Cover Considered

We link to essays and articles, as well as profiles and book reviews from this magazine constantly, but never previously to a cover and only once, by reference, to cartoons. The cover of this week’s issue merits consideration:

Birgit Schössow’s “The Future Is Here”

The artist talks about incorporating environmental themes in her work, and the historical inspiration behind her cover for the Climate Issue.

Françoise Mouly,  Birgit Schössow

Hokusai’s “Under the Wave off Kanagawa,” circa 1830-32, is said to have inspired Debussy’s piece “La mer” (The Sea) and Rilke’s poem “Der Berg” (The Mountain).

In her new cover, the Germany-based artist Birgit Schössow drew inspiration from an artistic masterpiece.

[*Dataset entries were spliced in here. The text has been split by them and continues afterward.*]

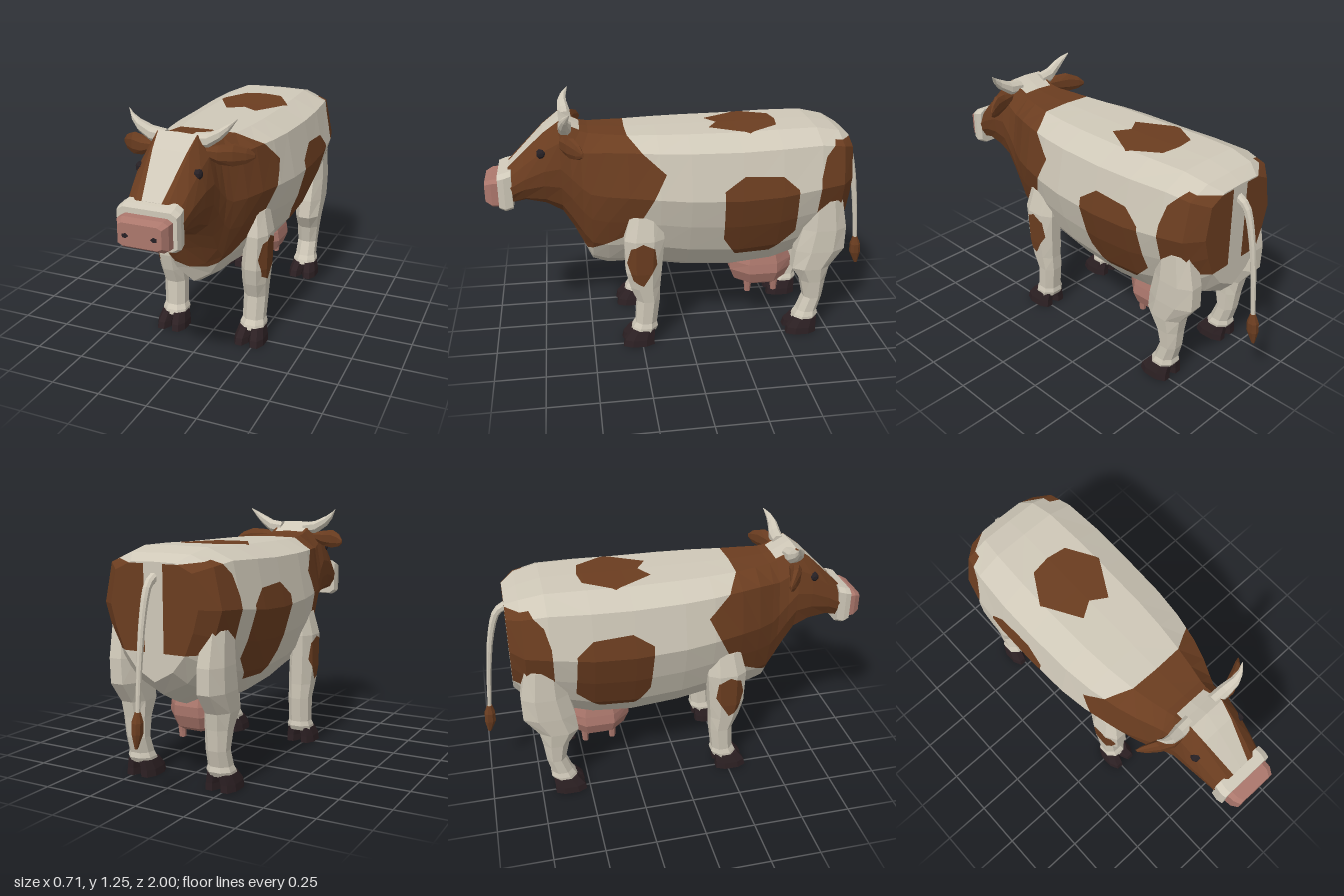
import * as THREE from 'three';

const V = (x, y, z) => new THREE.Vector3(x, y, z);
const material = (name, color) => Object.assign(new THREE.MeshStandardMaterial({ color }), { name });

// Eight-sided section with half extents u and v; k sets the bevel
const oct = (c, u, v, k = 0.45) =>
  [[1, -k], [1, k], [k, 1], [-k, 1], [-1, k], [-1, -k], [-k, -1], [k, -1]]
    .map(([a, b]) => c.clone().addScaledVector(u, a).addScaledVector(v, b));

// Joins rings into capped triangles that face outward
function loft(rings, closed = true) {
  const tris = [], n = rings[0].length;
  for (let r = 0; r < rings.length - 1; r++) {
    const a = rings[r], b = rings[r + 1];
    for (let i = 0; i < (closed ? n : n - 1); i++) {
      const j = (i + 1) % n;
      tris.push([a[i], a[j], b[j]], [a[i], b[j], b[i]]);
    }
  }
  const first = rings[0], last = rings[rings.length - 1];
  for (let i = 1; i < n - 1; i++) {
    tris.push([first[0], first[i + 1], first[i]], [last[0], last[i], last[i + 1]]);
  }
  const volume = tris.reduce((s, [a, b, c]) => s + a.dot(b.clone().cross(c)), 0);
  return volume < 0 ? tris.map(([a, b, c]) => [a, c, b]) : tris;
}

// Convex prism for a colour patch, as functions that are positive inside
function prism(points, h, v) {
  const mh = points.reduce((s, p) => s + p[0], 0) / points.length;
  const mv = points.reduce((s, p) => s + p[1], 0) / points.length;
  return points.map(([a, b], i) => {
    const [c, d] = points[(i + 1) % points.length];
    const side = (x, y) => (c - a) * (y - b) - (d - b) * (x - a);
    const sign = Math.sign(side(mh, mv));
    return p => sign * side(p[h], p[v]);
  });
}

// Cuts a polygon by a plane into its inner and outer pieces
function split(poly, f) {
  const inside = [], outside = [];
  poly.forEach((p, i) => {
    const q = poly[(i + 1) % poly.length], a = f(p), b = f(q);
    if (a >= 0) inside.push(p);
    if (a <= 0) outside.push(p);
    if (a * b < 0) {
      const m = p.clone().lerp(q, a / (a - b));
      inside.push(m);
      outside.push(m);
    }
  });
  return [inside, outside];
}

// Flat-shaded geometry with one group per colour; sides 1 and -1 mirror in x
function geometry(tris, patches = [], sides = [1]) {
  const buckets = [[], []];
  const emit = (poly, slot) => {
    for (let i = 1; i < poly.length - 1; i++) {
      const [a, b, c] = [poly[0], poly[i], poly[i + 1]];
      if (b.clone().sub(a).cross(c.clone().sub(a)).length() < 1e-9) continue;
      for (const s of sides) {
        for (const p of s > 0 ? [a, b, c] : [a, c, b]) buckets[slot].push(p.x * s, p.y, p.z);
      }
    }
  };
  const paint = (poly, k) => {
    if (poly.length < 3) return;
    if (k === patches.length) return emit(poly, 0);
    let rest = poly;
    for (const f of patches[k].planes) {
      const [inside, outside] = split(rest, f);
      paint(outside, k + 1);
      rest = inside;
      if (rest.length < 3) return;
    }
    emit(rest, patches[k].slot);
  };
  tris.forEach(t => paint(t, 0));
  const g = new THREE.BufferGeometry();
  g.setAttribute('position', new THREE.Float32BufferAttribute(buckets.flat(), 3));
  g.addGroup(0, buckets[0].length / 3, 0);
  if (buckets[1].length) g.addGroup(buckets[0].length / 3, buckets[1].length / 3, 1);
  g.computeVertexNormals();
  return g;
}

export function createModel() {
  const cream = material('cream', 0xcfc8b8), brown = material('brown', 0x6b3d20);
  const pink = material('pink', 0xab776c), hoof = material('hoof', 0x2c2023), dark = material('dark', 0x262024);
  const cow = new THREE.Group();
  cow.name = 'cow';
  const add = (name, tris, mats, patches, sides) => {
    const mesh = new THREE.Mesh(geometry(tris, patches, sides), mats);
    mesh.name = name;
    cow.add(mesh);
  };
  const pair = (name, tris, mats, patches) => {
    add('left' + name, tris, mats, patches, [1]);
    add('right' + name, tris, mats, patches, [-1]);
  };

  // Body, neck and head: half sections blended from trunk to head, then mirrored
  const trunk = [[0, 1], [0.5, 0.995], [0.87, 0.92], [1, 0.63], [0.88, 0.44], [0.7, 0.25], [0.42, 0.1], [0, 0]];
  const head = [[0, 1], [0.55, 0.99], [0.86, 0.8], [1, 0.55], [0.97, 0.35], [0.8, 0.14], [0.45, 0.03], [0, 0]];
  const sections = [ // z, bottom, top, half width, head blend
    [-0.835, 0.52, 1.055, 0.23, 0], [-0.77, 0.45, 1.09, 0.31, 0], [-0.65, 0.39, 1.115, 0.34, 0],
    [-0.45, 0.32, 1.115, 0.355, 0], [-0.25, 0.3, 1.11, 0.355, 0], [0, 0.32, 1.11, 0.345, 0],
    [0.15, 0.345, 1.11, 0.325, 0], [0.3, 0.36, 1.11, 0.288, 0], [0.4, 0.36, 1.115, 0.25, 0.1],
    [0.48, 0.39, 1.12, 0.21, 0.3], [0.52, 0.48, 1.13, 0.192, 0.6], [0.57, 0.6, 1.155, 0.182, 0.9],
    [0.62, 0.69, 1.182, 0.178, 1], [0.7, 0.74, 1.12, 0.172, 1], [0.8, 0.765, 1.02, 0.157, 1], [0.88, 0.75, 0.94, 0.142, 1],
  ];
  const rings = sections.map(([z, y0, y1, w, t]) => trunk.map(([x, y], i) => V(
    w * THREE.MathUtils.lerp(x, head[i][0], t),
    y0 + (y1 - y0) * THREE.MathUtils.lerp(y, head[i][1], t), z)));
  const blaze = [p => p.z - 0.52, p => p.y - 0.88, p => 0.05 + (p.y - 0.95) * 0.2 - p.x];
  const front = [[0.12, 0.95], [0.53, 1.317], [1, 1.317], [1, 0.45], [0.53, 0.48], [0.28, 0.625]];
  const flank = [[-0.16, 0.86], [-0.26, 0.93], [-0.45, 0.92], [-0.53, 0.85], [-0.54, 0.6],
    [-0.42, 0.475], [-0.24, 0.47], [-0.17, 0.58]];
  const rump = [[-0.64, 0.66], [-0.645, 0.9], [-0.67, 1], [-0.73, 1.065], [-0.9, 1.035], [-0.9, 0.65]];
  const saddle = [[0, -0.475], [0.1, -0.46], [0.19, -0.31], [0.08, -0.12], [0, -0.17]];
  add('body', loft(rings, false), [cream, brown], [
    { planes: blaze, slot: 0 },
    { planes: prism(front, 'z', 'y'), slot: 1 },
    { planes: prism(flank, 'z', 'y'), slot: 1 },
    { planes: [...prism(rump, 'z', 'y'), p => p.x - 0.05], slot: 1 },
    { planes: [...prism(saddle, 'x', 'z'), p => p.y - 0.9], slot: 1 },
  ], [1, -1]);

  // Muzzle band, nose and nostrils: z, centre y, half width, half height
  const blockZ = list => loft(list.map(([z, y, w, h]) => oct(V(0, y, z), V(w, 0, 0), V(0, h, 0), 0.8)));
  add('muzzle', blockZ([[0.862, 0.843, 0.143, 0.1], [0.9, 0.833, 0.148, 0.1], [0.93, 0.835, 0.143, 0.088]]), cream);
  add('nose', blockZ([[0.92, 0.825, 0.125, 0.073], [0.965, 0.825, 0.122, 0.07], [0.997, 0.827, 0.104, 0.052]]), pink);
  pair('Nostril', loft([0.99, 1].map(z => [[0.052, 0.822], [0.066, 0.834], [0.083, 0.828], [0.08, 0.814], [0.064, 0.812]]
    .map(([x, y]) => V(x, y, z)))), dark);

  // Eyes
  pair('Eye', loft([[0.13, 0.022], [0.152, 0.02], [0.16, 0.009]]
    .map(([x, r]) => oct(V(x, 1.03, 0.71), V(0, r, 0), V(0, 0, r)))), dark);

  // Ears and horns: x, y, z, half height, half depth
  const across = list => loft(list.map(([x, y, z, h, d]) => oct(V(x, y, z), V(0, h, 0), V(0, 0, d))));
  pair('Ear', across([[0.12, 1.1, 0.6, 0.018, 0.02], [0.19, 1.09, 0.59, 0.042, 0.03], [0.25, 1.088, 0.565, 0.049, 0.026],
    [0.3, 1.082, 0.535, 0.034, 0.017], [0.328, 1.077, 0.515, 0.01, 0.005]]), brown);
  pair('Horn', across([[0.07, 1.145, 0.588, 0.03, 0.03], [0.14, 1.152, 0.592, 0.034, 0.031], [0.2, 1.187, 0.598, 0.027, 0.023],
    [0.235, 1.217, 0.59, 0.017, 0.014], [0.265, 1.252, 0.568, 0.002, 0.002]]), cream);

  // Legs: y, x, half width, z, half depth
  const upright = list => loft(list.map(([y, x, w, z, d]) => oct(V(x, y, z), V(w, 0, 0), V(0, 0, d))));
  const shin = [[0.24, 0.35], [0.17, 0.47], [0.18, 0.56], [0.24, 0.59], [0.3, 0.56], [0.32, 0.48], [0.29, 0.38]];
  pair('FrontLeg', upright([[0.72, 0.235, 0.045, 0.22, 0.08], [0.6, 0.247, 0.06, 0.23, 0.1], [0.42, 0.235, 0.068, 0.235, 0.09],
    [0.33, 0.23, 0.063, 0.228, 0.075], [0.25, 0.226, 0.058, 0.213, 0.058], [0.12, 0.222, 0.056, 0.225, 0.054],
    [0.095, 0.221, 0.064, 0.23, 0.064], [0.07, 0.221, 0.064, 0.24, 0.062]]), [cream, brown],
  [{ planes: [...prism(shin, 'z', 'y'), p => p.x - 0.24], slot: 1 }]);
  pair('HindLeg', upright([[0.76, 0.24, 0.06, -0.69, 0.09], [0.6, 0.235, 0.07, -0.695, 0.115], [0.48, 0.232, 0.072, -0.68, 0.128],
    [0.38, 0.23, 0.068, -0.638, 0.098], [0.3, 0.226, 0.06, -0.657, 0.065], [0.2, 0.222, 0.054, -0.663, 0.048],
    [0.12, 0.221, 0.056, -0.637, 0.052], [0.095, 0.221, 0.064, -0.632, 0.062], [0.07, 0.221, 0.064, -0.62, 0.06]]), cream);

  // Cloven hooves, two toes each
  for (const [name, z] of [['FrontHoof', 0.268], ['HindHoof', -0.6]]) {
    for (const [toe, o] of [['InnerToe', -1], ['OuterToe', 1]]) {
      pair(name + toe, upright([[0, 0.221 + o * 0.041, 0.039, z, 0.08], [0.035, 0.221 + o * 0.039, 0.038, z - 0.004, 0.076],
        [0.082, 0.221 + o * 0.031, 0.034, z - 0.024, 0.06]]), hoof);
    }
  }

  // Udder and teats
  add('udder', upright([[0.4, 0, 0.13, -0.415, 0.15], [0.35, 0, 0.142, -0.415, 0.168], [0.3, 0, 0.15, -0.415, 0.165],
    [0.24, 0, 0.128, -0.415, 0.14], [0.22, 0, 0.1, -0.415, 0.11]]), pink);
  for (const [name, z] of [['FrontTeat', -0.345], ['RearTeat', -0.49]]) {
    pair(name, upright([[0.27, 0.08, 0.024, z, 0.024], [0.2, 0.081, 0.017, z, 0.017], [0.17, 0.08, 0.015, z, 0.015]]), pink);
  }

  // Tail and tuft
  const path = new THREE.CatmullRomCurve3([V(0, 0.99, -0.82), V(0, 0.96, -0.87), V(0, 0.85, -0.91), V(0, 0.65, -0.943), V(0, 0.39, -0.968)]);
  add('tail', loft(path.getPoints(10).map((p, i) => {
    const t = path.getTangent(i / 10), r = 0.021 - 0.0011 * i;
    return oct(p, V(r, 0, 0), V(0, -t.z * r, t.y * r));
  })), cream);
  add('tailTuft', upright([[0.415, 0, 0.012, -0.966, 0.012], [0.37, 0, 0.024, -0.97, 0.027],
    [0.32, 0, 0.022, -0.972, 0.028], [0.255, 0, 0.006, -0.982, 0.008]]), brown);
  return cow;
}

Starting in the late seventeen-hundreds, the Japanese artist Katsushika Hokusai created woodblock prints in a genre called ukiyo-e, part of an artistic movement known as “the floating world.” One of Hokusai’s best-known works is one of a series called “Thirty-six Views of Mount Fuji” that shows a giant wave cresting in the foreground. The wave’s dramatic curve and stature, topped with a skim of frilly foam, are so eye-catching that you might miss the slender fishing boat it’s about to topple onto. That work shows humanity at the mercy of nature. That was before our carbon emissions started reshaping the atmosphere, putting nature at the mercy of humans. In the Climate Issue, New Yorker writers reëxamine that relationship in an era in which climate change is affecting today’s oceans and the stories we tell about the future.

Do you find that your environment affects your work?

I live near the Baltic Sea. The sea is part of life’s cycle. The large wave on the cover is menacing but, of course, there are also so many positive sides. In summer, I often sit for a long time in a big swimming ring, splash around, look at the sun-drenched landscape, and think up stories for my picture books. Or I build ideas in my mind for book covers or suggestions for a New Yorker cover. It’s likely that my Hokusai-inspired wave was dreamed up then. So of course my environment flows into my work. Again and again, I create illustrations and stories in which the sea plays a role.

Is climate change affecting you personally, and what changes are you making to address it?

I buy a lot of organic food. Since I live in the country, I need a small car, but I’ve kept my fourteen-year-old one. It doesn’t use much gas. I don’t fly around. And we have lots of trees on the property…

Read the whole discussion here.

Leave a Reply

Fill in your details below or click an icon to log in: Logo

You are commenting using your account. Log Out /  Change )

Twitter picture

You are commenting using your Twitter account. Log Out /  Change )

Facebook photo

You are commenting using your Facebook account. Log Out /  Change )

Connecting to %s